Dataset records
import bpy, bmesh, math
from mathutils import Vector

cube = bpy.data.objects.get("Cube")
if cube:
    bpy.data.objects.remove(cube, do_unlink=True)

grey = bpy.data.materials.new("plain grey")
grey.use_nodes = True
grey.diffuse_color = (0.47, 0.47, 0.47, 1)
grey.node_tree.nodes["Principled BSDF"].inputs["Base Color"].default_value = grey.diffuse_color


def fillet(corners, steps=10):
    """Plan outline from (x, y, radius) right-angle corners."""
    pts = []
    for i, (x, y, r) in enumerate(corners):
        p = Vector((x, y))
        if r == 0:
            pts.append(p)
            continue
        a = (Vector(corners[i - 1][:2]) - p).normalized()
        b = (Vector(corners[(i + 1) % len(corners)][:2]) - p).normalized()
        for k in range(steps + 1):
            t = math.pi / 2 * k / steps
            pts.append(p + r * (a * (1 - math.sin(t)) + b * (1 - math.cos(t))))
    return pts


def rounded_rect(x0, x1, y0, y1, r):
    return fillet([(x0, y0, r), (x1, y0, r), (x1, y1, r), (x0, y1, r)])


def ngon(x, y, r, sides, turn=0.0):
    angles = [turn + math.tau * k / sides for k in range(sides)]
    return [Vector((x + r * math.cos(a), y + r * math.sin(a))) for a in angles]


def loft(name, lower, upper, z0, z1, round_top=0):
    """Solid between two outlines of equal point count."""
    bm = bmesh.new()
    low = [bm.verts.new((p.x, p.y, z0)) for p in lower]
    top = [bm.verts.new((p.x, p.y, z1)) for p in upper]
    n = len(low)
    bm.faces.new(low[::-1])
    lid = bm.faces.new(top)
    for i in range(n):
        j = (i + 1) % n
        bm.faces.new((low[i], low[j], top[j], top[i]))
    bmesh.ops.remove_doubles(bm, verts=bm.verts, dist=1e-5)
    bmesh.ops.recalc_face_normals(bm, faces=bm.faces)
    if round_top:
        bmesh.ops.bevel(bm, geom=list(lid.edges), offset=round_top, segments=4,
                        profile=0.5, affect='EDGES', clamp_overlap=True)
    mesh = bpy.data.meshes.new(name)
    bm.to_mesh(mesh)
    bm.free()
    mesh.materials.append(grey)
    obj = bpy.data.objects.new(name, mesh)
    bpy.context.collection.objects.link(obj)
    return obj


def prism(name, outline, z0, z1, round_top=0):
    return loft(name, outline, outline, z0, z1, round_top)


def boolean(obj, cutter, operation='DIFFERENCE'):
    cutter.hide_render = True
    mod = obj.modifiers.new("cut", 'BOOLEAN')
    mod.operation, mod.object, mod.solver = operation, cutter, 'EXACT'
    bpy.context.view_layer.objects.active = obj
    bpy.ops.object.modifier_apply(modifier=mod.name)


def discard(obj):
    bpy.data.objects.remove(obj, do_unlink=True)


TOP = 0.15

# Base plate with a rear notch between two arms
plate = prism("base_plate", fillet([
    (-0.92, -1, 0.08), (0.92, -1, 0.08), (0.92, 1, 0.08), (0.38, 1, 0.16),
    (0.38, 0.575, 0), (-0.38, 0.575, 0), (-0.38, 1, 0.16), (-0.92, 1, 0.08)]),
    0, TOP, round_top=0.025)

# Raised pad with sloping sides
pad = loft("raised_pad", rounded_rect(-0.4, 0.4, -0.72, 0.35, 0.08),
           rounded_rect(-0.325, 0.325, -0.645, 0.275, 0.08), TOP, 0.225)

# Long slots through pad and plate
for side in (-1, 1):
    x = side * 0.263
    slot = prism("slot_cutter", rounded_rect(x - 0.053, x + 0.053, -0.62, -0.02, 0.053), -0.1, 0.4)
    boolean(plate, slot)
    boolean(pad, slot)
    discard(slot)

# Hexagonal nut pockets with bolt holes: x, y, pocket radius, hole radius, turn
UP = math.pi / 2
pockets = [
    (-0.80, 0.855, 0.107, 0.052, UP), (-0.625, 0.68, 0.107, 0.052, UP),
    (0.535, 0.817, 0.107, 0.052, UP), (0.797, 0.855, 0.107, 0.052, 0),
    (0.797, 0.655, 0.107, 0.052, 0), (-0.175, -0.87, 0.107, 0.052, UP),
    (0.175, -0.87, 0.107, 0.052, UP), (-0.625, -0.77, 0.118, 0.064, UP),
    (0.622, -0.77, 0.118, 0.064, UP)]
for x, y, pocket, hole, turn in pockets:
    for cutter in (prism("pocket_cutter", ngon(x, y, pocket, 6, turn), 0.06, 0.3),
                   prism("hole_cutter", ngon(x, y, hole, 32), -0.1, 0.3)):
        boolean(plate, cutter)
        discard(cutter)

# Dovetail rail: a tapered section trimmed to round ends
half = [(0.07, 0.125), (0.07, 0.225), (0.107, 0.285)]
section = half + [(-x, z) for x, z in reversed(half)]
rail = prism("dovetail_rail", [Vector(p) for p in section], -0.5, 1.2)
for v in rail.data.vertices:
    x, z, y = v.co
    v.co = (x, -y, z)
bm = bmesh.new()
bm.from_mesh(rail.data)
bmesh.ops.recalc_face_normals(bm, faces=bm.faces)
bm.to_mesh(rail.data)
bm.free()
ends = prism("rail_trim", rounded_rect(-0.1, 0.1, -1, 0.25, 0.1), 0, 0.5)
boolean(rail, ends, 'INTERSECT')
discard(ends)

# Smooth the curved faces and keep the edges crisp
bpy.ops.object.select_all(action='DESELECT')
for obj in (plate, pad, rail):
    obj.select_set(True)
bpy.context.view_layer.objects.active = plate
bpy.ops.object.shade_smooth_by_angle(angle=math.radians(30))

==

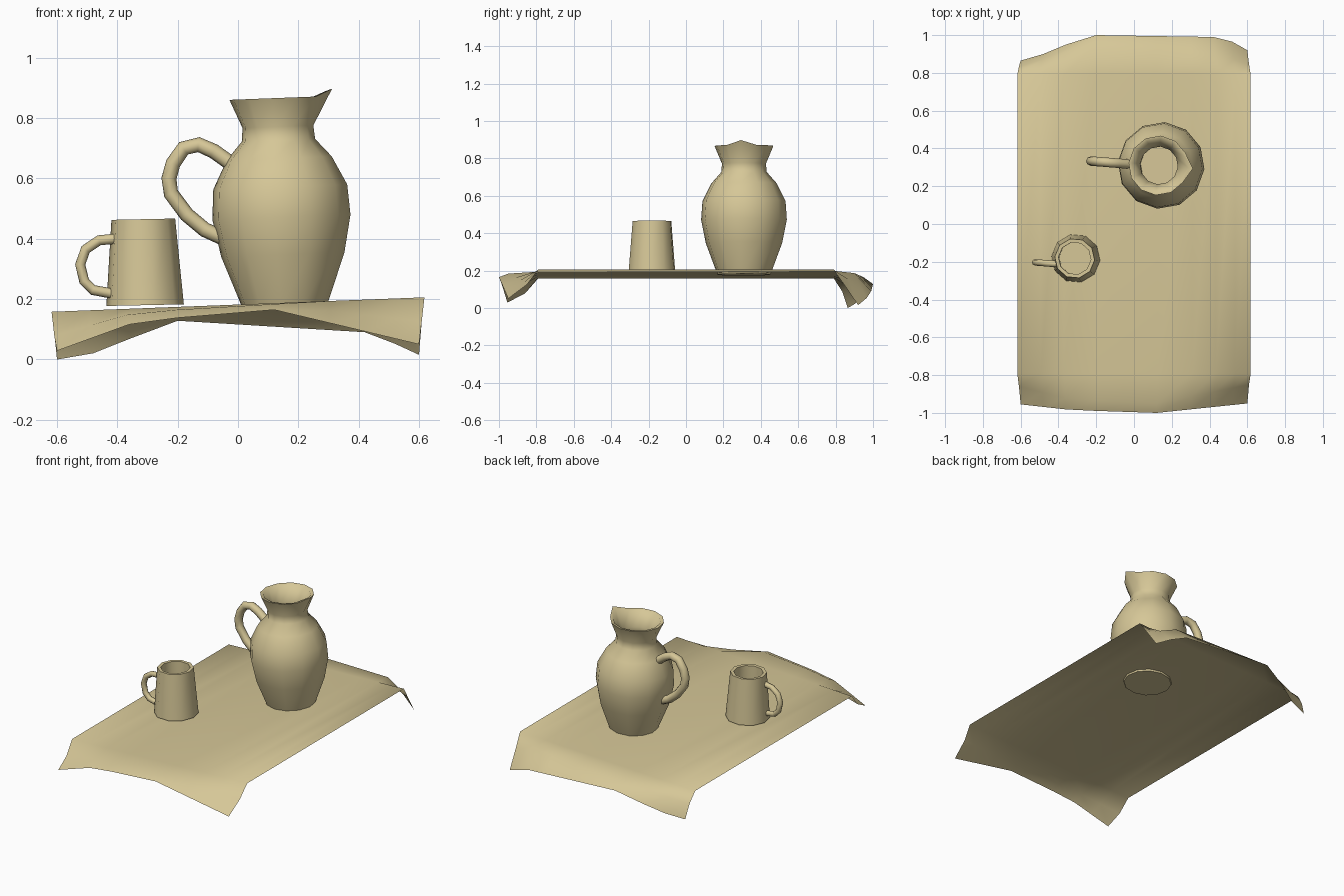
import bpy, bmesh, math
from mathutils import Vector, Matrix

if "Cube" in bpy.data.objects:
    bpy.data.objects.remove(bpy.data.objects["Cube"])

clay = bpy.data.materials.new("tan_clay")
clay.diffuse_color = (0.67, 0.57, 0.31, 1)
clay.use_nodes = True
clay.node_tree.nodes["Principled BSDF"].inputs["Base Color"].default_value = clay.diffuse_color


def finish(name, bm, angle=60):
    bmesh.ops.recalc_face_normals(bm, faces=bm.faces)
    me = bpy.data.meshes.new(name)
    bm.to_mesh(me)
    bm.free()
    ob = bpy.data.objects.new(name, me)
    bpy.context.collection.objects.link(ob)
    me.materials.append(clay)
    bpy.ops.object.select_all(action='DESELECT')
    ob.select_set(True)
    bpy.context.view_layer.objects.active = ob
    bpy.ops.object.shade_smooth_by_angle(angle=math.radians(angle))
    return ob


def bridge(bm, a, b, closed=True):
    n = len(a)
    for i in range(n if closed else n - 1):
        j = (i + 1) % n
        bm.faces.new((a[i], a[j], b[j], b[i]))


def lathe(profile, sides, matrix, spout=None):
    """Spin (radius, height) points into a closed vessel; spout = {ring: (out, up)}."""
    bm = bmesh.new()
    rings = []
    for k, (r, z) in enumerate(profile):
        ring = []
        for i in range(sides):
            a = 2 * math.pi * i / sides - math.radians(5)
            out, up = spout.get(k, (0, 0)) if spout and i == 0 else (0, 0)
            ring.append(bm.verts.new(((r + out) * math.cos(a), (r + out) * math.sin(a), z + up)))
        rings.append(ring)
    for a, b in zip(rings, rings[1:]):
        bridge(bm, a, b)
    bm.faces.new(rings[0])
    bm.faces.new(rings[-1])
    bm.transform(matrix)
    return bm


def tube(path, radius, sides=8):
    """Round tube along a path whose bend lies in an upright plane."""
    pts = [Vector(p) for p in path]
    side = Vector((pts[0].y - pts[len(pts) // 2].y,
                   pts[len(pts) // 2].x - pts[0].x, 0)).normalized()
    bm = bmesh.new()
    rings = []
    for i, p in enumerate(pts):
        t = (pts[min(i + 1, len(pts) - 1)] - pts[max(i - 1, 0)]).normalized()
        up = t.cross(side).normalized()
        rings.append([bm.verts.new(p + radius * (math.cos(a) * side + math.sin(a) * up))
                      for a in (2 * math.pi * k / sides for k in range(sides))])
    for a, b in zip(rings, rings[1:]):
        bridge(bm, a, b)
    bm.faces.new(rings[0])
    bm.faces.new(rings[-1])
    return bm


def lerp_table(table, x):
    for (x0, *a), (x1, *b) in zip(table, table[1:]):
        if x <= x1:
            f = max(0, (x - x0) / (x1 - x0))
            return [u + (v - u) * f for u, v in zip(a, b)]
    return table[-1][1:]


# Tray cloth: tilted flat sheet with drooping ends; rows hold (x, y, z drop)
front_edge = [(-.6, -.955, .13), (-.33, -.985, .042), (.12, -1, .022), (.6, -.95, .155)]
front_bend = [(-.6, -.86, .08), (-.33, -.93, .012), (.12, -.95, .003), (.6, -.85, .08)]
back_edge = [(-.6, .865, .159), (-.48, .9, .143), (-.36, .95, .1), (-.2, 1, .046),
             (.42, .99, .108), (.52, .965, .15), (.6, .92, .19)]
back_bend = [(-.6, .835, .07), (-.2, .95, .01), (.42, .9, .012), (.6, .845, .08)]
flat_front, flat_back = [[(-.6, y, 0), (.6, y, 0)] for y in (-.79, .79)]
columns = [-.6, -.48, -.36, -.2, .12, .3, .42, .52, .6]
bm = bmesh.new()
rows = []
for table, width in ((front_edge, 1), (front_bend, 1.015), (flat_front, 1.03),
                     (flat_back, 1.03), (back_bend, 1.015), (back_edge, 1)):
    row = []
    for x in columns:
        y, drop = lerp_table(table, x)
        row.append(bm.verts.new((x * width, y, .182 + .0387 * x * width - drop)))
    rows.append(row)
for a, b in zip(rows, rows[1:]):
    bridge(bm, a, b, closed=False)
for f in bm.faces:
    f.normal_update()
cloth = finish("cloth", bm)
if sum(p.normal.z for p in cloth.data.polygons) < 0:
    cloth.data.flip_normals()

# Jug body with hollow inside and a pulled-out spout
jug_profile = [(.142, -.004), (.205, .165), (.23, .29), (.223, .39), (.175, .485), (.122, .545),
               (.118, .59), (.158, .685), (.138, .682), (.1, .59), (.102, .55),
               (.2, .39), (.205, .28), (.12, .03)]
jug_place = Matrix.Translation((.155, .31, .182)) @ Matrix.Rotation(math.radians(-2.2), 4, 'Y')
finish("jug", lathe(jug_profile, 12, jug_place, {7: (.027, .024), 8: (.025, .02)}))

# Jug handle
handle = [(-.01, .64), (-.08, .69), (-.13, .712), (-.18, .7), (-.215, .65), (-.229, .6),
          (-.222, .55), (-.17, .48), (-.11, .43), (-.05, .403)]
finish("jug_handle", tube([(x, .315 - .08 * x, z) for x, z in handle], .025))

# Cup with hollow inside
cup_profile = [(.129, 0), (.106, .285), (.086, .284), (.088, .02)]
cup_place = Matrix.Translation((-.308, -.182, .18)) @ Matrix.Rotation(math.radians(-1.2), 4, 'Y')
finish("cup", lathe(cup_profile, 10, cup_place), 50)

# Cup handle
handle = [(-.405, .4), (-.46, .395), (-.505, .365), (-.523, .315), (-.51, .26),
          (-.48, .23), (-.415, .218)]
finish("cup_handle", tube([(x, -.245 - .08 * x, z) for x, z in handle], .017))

What you are asked to do – If a line in the records contains the word "plate", copy it out.

Task solution –
# Base plate with a rear notch between two arms
plate = prism("base_plate", fillet([
# Long slots through pad and plate
    boolean(plate, slot)
        boolean(plate, cutter)
for obj in (plate, pad, rail):
bpy.context.view_layer.objects.active = plate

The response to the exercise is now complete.